“Some companies have already started to develop and offer content which is culturally relevant to their target groups – and supports the brand values – although it might be totally unrelated to the company’s product. In this respect, the role of the designer as a creative problem solver might well include coming up with content ideas and developing them as part of the overall brand experience,” he adds.
While the short term future for design groups is fairly easy to predict, the long term is perhaps less so. As designers are increasingly asked to design user experiences for the viewing public, their remit suddenly becomes as varied as the number of possible viewing permutations. And as and when consumer brands begin to transform into TV channels themselves, maybe we will see design groups creating TV programming within the parameters of the brand.
Digital TV Platforms
TV received through an aerial (ONdigital)
TV piped by cable (Cable & Wireless Digital, Telewest Active Digital, NTL)
TV received by satellite dish (SkyDigital)
TV received over the Internet
PlayJam – games channel
BBC Learning – education channel
DVTV – Web-based lifestyle channel
NOW (Network of the World)
– 5 Web-based European TV “vortals”
MTV2 – interactive broadcasting from the music TV channel
Gameplay – games channel
Pantene Interactive Ad
Digital TV is causing brand owners to seize new opportunities in reaching their target audience. As a two-way channel, digital cable TV allows viewers to interact or rather react to programmes, services, brands and ads. A few weeks ago Procter & Gamble aired the first cable-based interactive ad for its Pantene brand, created by London interactive advertising house Grey Interactive TV.
The nature of the new television medium required a new set of design and creative aesthetics to be established for the screen by both Cable & Wireless and Grey. Templates for the Pantene ad are now being widely adopted for other advertisers on the platform. Director of creative strategy at Grey Interactive Janette Mooney says there is still a misperception in the industry that you can just put the Web on TV.
In designing the ad, explains Mooney, the aim was to make optimum use of the two-way relationship between viewer and brand, while still delivering the brand message ‘the two of us together’. The banner ad relies on viewers selecting to click into it with the promise of personal hair advice. Before seeing any products viewers are taken into a ‘micro-site’ and asked nine questions to determine their hair type. ‘We used large numbers to flag up each question because we found it was important to acknowledge that a question had been answered,’ says Mooney, adding: ‘You actually see 15 screens before any products are shown.’ A summary of your answers is next displayed, then a personalised set of haircare advice screens and recommended Pantene treatments. Finally, you can enter your personal details to receive free samples and a written resumÃ© of the hair tips.
Mooney says the key to creating a successful ad is to create an original idea and a personal experience for the viewer. With the Pantene project, time was taken to exploit the functionality of the digital medium with a set of e-mail postcards that were designed for the brand. In this way, Mooney says, digital TV can enable brands such as Pantene to extend the brand experience and communicate with individuals.

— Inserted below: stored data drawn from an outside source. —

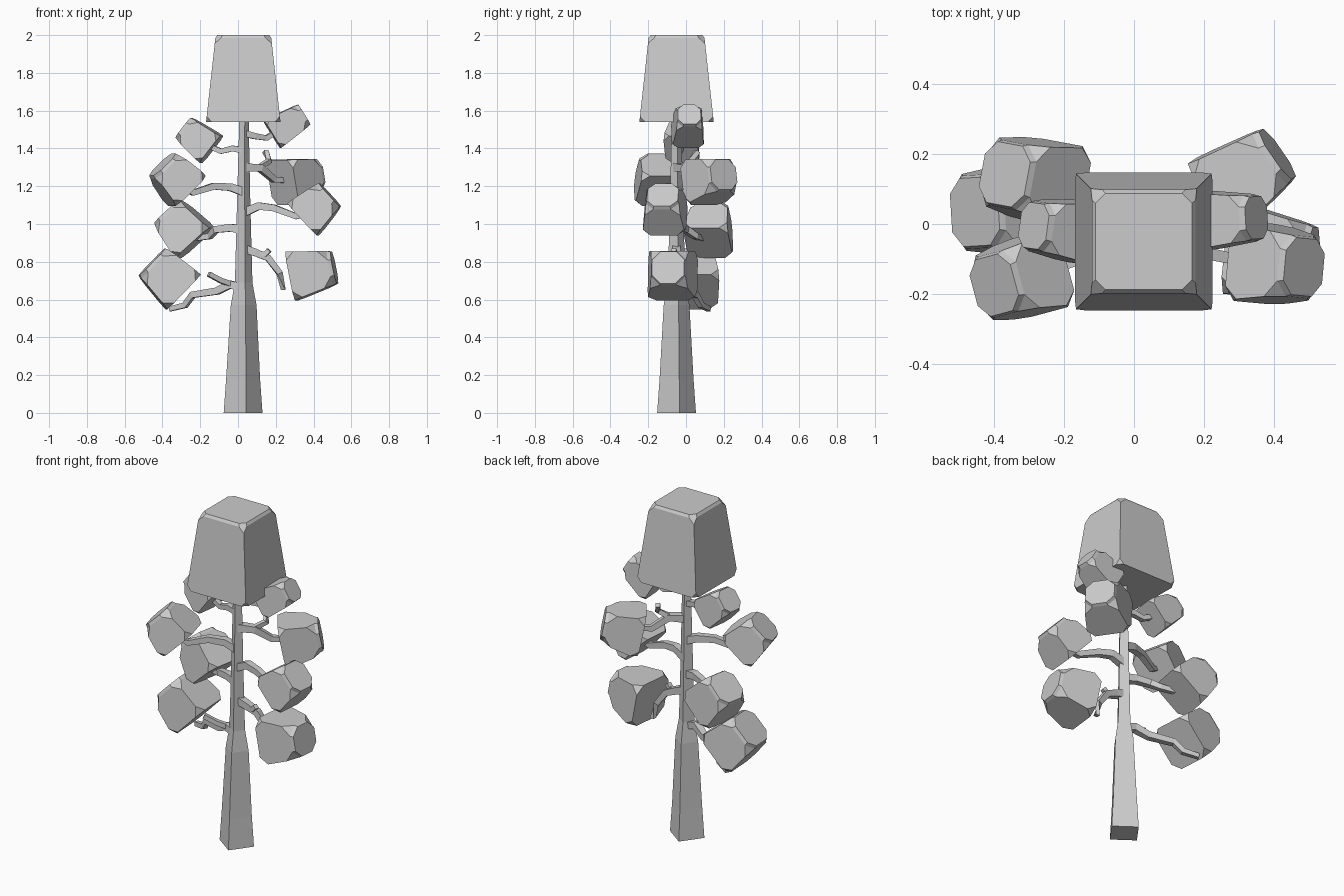
import bpy, bmesh, math
from mathutils import Vector, Matrix

if "Cube" in bpy.data.objects:
    bpy.data.objects.remove(bpy.data.objects["Cube"])


def finish(bm, name):
    bmesh.ops.recalc_face_normals(bm, faces=bm.faces)
    me = bpy.data.meshes.new(name)
    bm.to_mesh(me)
    bm.free()
    ob = bpy.data.objects.new(name, me)
    bpy.context.collection.objects.link(ob)
    return ob


def limb(name, pts, radii, turn=45):
    """Four-sided tapered tube along a path."""
    bm = bmesh.new()
    pts = [Vector(p) for p in pts]
    rings = []
    for i, p in enumerate(pts):
        t = (pts[min(i + 1, len(pts) - 1)] - pts[max(i - 1, 0)]).normalized()
        if abs(t.z) > 0.95:
            u, v = Vector((1, 0, 0)), Vector((0, 1, 0))
        else:
            u = t.cross(Vector((0, 0, 1))).normalized()
            v = u.cross(t)
        ring = []
        for k in range(4):
            a = math.radians(turn + 90 * k)
            ring.append(bm.verts.new(p + radii[i] * (u * math.cos(a) + v * math.sin(a))))
        rings.append(ring)
    for a, b in zip(rings, rings[1:]):
        for k in range(4):
            bm.faces.new((a[k], a[(k + 1) % 4], b[(k + 1) % 4], b[k]))
    bm.faces.new(rings[0])
    bm.faces.new(rings[-1])
    return finish(bm, name)


def foliage(name, base, tip, half_base, half_tip, cut, lid):
    """Tapered block with clipped corners and a thin inset lid, base centre to tip centre."""
    base, tip = Vector(base), Vector(tip)
    axis = tip - base
    h = axis.length - lid
    bm = bmesh.new()
    bmesh.ops.create_cube(bm, size=2)
    for v in bm.verts:
        s = half_tip if v.co.z > 0 else half_base
        v.co = Vector((v.co.x * s, v.co.y * s, h if v.co.z > 0 else 0))
    bmesh.ops.bevel(bm, geom=bm.verts[:], offset=cut, segments=1, affect='VERTICES')
    bm.normal_update()
    top = max(bm.faces, key=lambda f: f.calc_center_median().z)
    res = bmesh.ops.extrude_face_region(bm, geom=[top])
    bmesh.ops.delete(bm, geom=[top], context='FACES_ONLY')
    for v in res['geom']:
        if isinstance(v, bmesh.types.BMVert):
            v.co = Vector((v.co.x * 0.93, v.co.y * 0.93, h + lid))
    if axis.xy.length > 1e-4:
        rot = axis.to_track_quat('Z', 'Y').to_matrix().to_4x4()
    else:
        rot = Matrix.Identity(4)
    bm.transform(Matrix.Translation(base) @ rot)
    return finish(bm, name)


# Trunk
limb("trunk", [(.027, -.05, 0), (.027, -.05, .18), (.03, -.05, .57), (.03, -.05, .69),
               (.03, -.05, 1.1), (.032, -.05, 1.6)],
     [.104, .091, .069, .047, .036, .024], turn=9)

# Crown block
foliage("crown_foliage", (.028, -.05, 1.54), (.028, -.05, 2.0), .197, .148, .03, .015)

# Side foliage blocks: name, base centre, tip centre, half widths
blocks = [
    ("left_low", (-.29, .045, .64), (-.455, .035, .80), .128, .105),
    ("left_mid", (-.225, .115, .90), (-.37, .142, 1.065), .12, .095),
    ("left_high", (-.27, -.14, 1.175), (-.40, -.175, 1.315), .115, .09),
    ("left_top", (-.14, -.025, 1.395), (-.287, -.005, 1.51), .09, .07),
    ("right_low", (.285, -.07, .725), (.51, -.095, .77), .132, .092),
    ("right_mid", (.345, -.11, 1.025), (.486, -.123, 1.155), .115, .088),
    ("right_high", (.235, .08, 1.22), (.41, .20, 1.262), .122, .088),
    ("right_top", (.18, .008, 1.475), (.35, .018, 1.58), .085, .065),
]
for name, b, t, hb, ht in blocks:
    foliage(name + "_foliage", b, t, hb, ht, hb * .36, .018)

# Branches and twigs
paths = {
    "left_low_branch": [(.03, -.05, .66), (-.04, -.04, .68), (-.11, -.01, .645), (-.24, .05, .625), (-.28, .08, .57), (-.36, .12, .55)],
    "left_low_twig": [(-.03, -.04, .68), (-.09, -.07, .70), (-.155, -.10, .735)],
    "right_low_branch": [(.03, -.05, .87), (.09, -.05, .85), (.16, -.045, .82), (.22, -.04, .74), (.24, -.03, .65)],
    "right_low_twig": [(.10, -.05, .845), (.145, -.06, .84), (.165, -.065, .862)],
    "left_mid_branch": [(.03, -.05, .97), (-.04, -.03, .98), (-.12, 0, .97), (-.15, .05, .935), (-.24, .09, .92)],
    "right_mid_branch": [(.03, -.05, 1.06), (.11, -.06, 1.095), (.19, -.08, 1.085), (.31, -.105, 1.04), (.37, -.11, 1.05)],
    "left_high_branch": [(.03, -.05, 1.17), (-.04, -.06, 1.195), (-.13, -.09, 1.2), (-.24, -.13, 1.165), (-.3, -.15, 1.2)],
    "right_high_branch": [(.03, -.05, 1.30), (.12, -.01, 1.295), (.19, .05, 1.235), (.27, .10, 1.23)],
    "right_high_twig": [(.11, -.015, 1.295), (.165, .03, 1.335), (.145, .06, 1.385)],
    "left_top_branch": [(.03, -.05, 1.39), (-.03, -.045, 1.4), (-.09, -.035, 1.385), (-.17, -.02, 1.42)],
    "right_top_branch": [(.03, -.05, 1.48), (.09, -.035, 1.465), (.15, -.01, 1.455), (.22, .01, 1.5)],
}
for name, pts in paths.items():
    n = len(pts) - 1
    r0 = .02 if "twig" in name else (.024 if "top" in name else .032)
    limb(name, pts, [r0 + (.018 - r0) * i / n for i in range(n + 1)])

Digital TV retail services
SkyDigital – Sky’s Open service was the first interactive service to be launched on a digital platform. It is designed as a retail mall for the TV, with content providers ranging from Iceland and Woolworths to Midland Bank.
Telewest launched interactive television services, including on-line shopping and banking in the Midlands in March and is currently rolling out interactive services to Telewest regions. By the end of the year it expects Telewest Active Digital sales to grow from 156 000 to 500 000.
Cable & Wireless/ NTL – C&W is rolling out its interactive services for digital TV, despite being bought by NTL. NTL meanwhile has not yet launched interactive TV services for digital, but it is expected these will be aligned with C&W. The C&W brand will eventually be dropped.